[WORK INSTRUCTION] Reprint each record exactly. Pictures are not reprinted.

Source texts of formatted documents
========
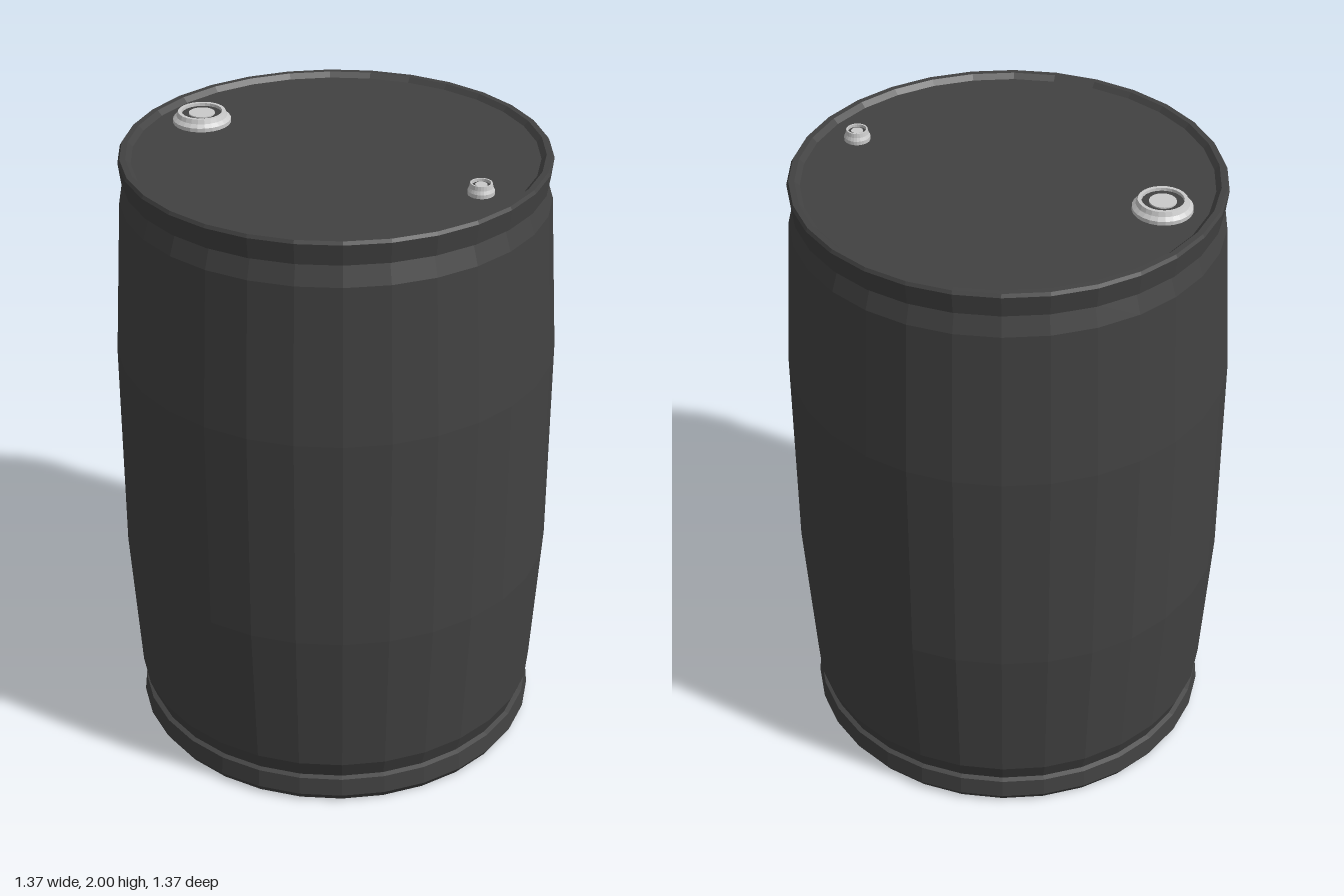
import * as THREE from 'three';

const SIDES = 30;

// Solid of revolution from [radius, height] pairs, listed upward along the outside
function lathe(name, profile, material, sides, start = 0) {
  const points = profile.map(([r, y]) => new THREE.Vector2(r, y));
  const mesh = new THREE.Mesh(new THREE.LatheGeometry(points, sides, start), material);
  mesh.name = name;
  return mesh;
}

export function createModel() {
  const plastic = new THREE.MeshStandardMaterial({ color: 0x424242, flatShading: true });
  plastic.name = 'darkGreyPlastic';
  const metal = new THREE.MeshStandardMaterial({ color: 0xcacaca, flatShading: true });
  metal.name = 'lightGreyMetal';

  const barrel = new THREE.Group();
  barrel.name = 'barrel';

  // Body: foot rim, bulging wall, top rim and sunken lid
  barrel.add(lathe('body', [
    [0, 0.005], [0.62, 0.005], [0.63, 0], [0.64, 0], [0.656, 0.025], [0.65, 0.085],
    [0.635, 0.09], [0.657, 0.15], [0.687, 0.64], [0.687, 1.34], [0.657, 1.84],
    [0.635, 1.905], [0.648, 1.905], [0.656, 1.97], [0.65, 1.98],
    [0.632, 1.98], [0.617, 1.965], [0, 1.965],
  ], plastic, SIDES, THREE.MathUtils.degToRad(-4)));

  // Filler caps: a stepped ring, a dark groove floor and a centre plug
  function addCap(name, radius, x, z) {
    const cap = new THREE.Group();
    cap.name = name;
    const r = (f) => f * radius;
    cap.add(lathe('ring', [
      [r(1), 0], [r(1), 0.012], [r(0.88), 0.022], [r(0.82), 0.035], [r(0.7), 0.035], [r(0.68), 0.01],
    ], metal, 24));
    cap.add(lathe('groove', [[r(0.7), 0.026], [r(0.44), 0.026]], plastic, 24));
    cap.add(lathe('plug', [[r(0.45), 0.01], [r(0.45), 0.03], [0, 0.03]], metal, 24));
    cap.position.set(x, 1.965, z);
    barrel.add(cap);
  }
  addCap('largeCap', 0.09, -0.44, -0.2);
  addCap('smallCap', 0.04, 0.45, 0.25);

  return barrel;
}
========
[REPLY TO THE TASK]
import * as THREE from 'three';

const SIDES = 30;

// Solid of revolution from [radius, height] pairs, listed upward along the outside
function lathe(name, profile, material, sides, start = 0) {
  const points = profile.map(([r, y]) => new THREE.Vector2(r, y));
  const mesh = new THREE.Mesh(new THREE.LatheGeometry(points, sides, start), material);
  mesh.name = name;
  return mesh;
}

export function createModel() {
  const plastic = new THREE.MeshStandardMaterial({ color: 0x424242, flatShading: true });
  plastic.name = 'darkGreyPlastic';
  const metal = new THREE.MeshStandardMaterial({ color: 0xcacaca, flatShading: true });
  metal.name = 'lightGreyMetal';

  const barrel = new THREE.Group();
  barrel.name = 'barrel';

  // Body: foot rim, bulging wall, top rim and sunken lid
  barrel.add(lathe('body', [
    [0, 0.005], [0.62, 0.005], [0.63, 0], [0.64, 0], [0.656, 0.025], [0.65, 0.085],
    [0.635, 0.09], [0.657, 0.15], [0.687, 0.64], [0.687, 1.34], [0.657, 1.84],
    [0.635, 1.905], [0.648, 1.905], [0.656, 1.97], [0.65, 1.98],
    [0.632, 1.98], [0.617, 1.965], [0, 1.965],
  ], plastic, SIDES, THREE.MathUtils.degToRad(-4)));

  // Filler caps: a stepped ring, a dark groove floor and a centre plug
  function addCap(name, radius, x, z) {
    const cap = new THREE.Group();
    cap.name = name;
    const r = (f) => f * radius;
    cap.add(lathe('ring', [
      [r(1), 0], [r(1), 0.012], [r(0.88), 0.022], [r(0.82), 0.035], [r(0.7), 0.035], [r(0.68), 0.01],
    ], metal, 24));
    cap.add(lathe('groove', [[r(0.7), 0.026], [r(0.44), 0.026]], plastic, 24));
    cap.add(lathe('plug', [[r(0.45), 0.01], [r(0.45), 0.03], [0, 0.03]], metal, 24));
    cap.position.set(x, 1.965, z);
    barrel.add(cap);
  }
  addCap('largeCap', 0.09, -0.44, -0.2);
  addCap('smallCap', 0.04, 0.45, 0.25);

  return barrel;
}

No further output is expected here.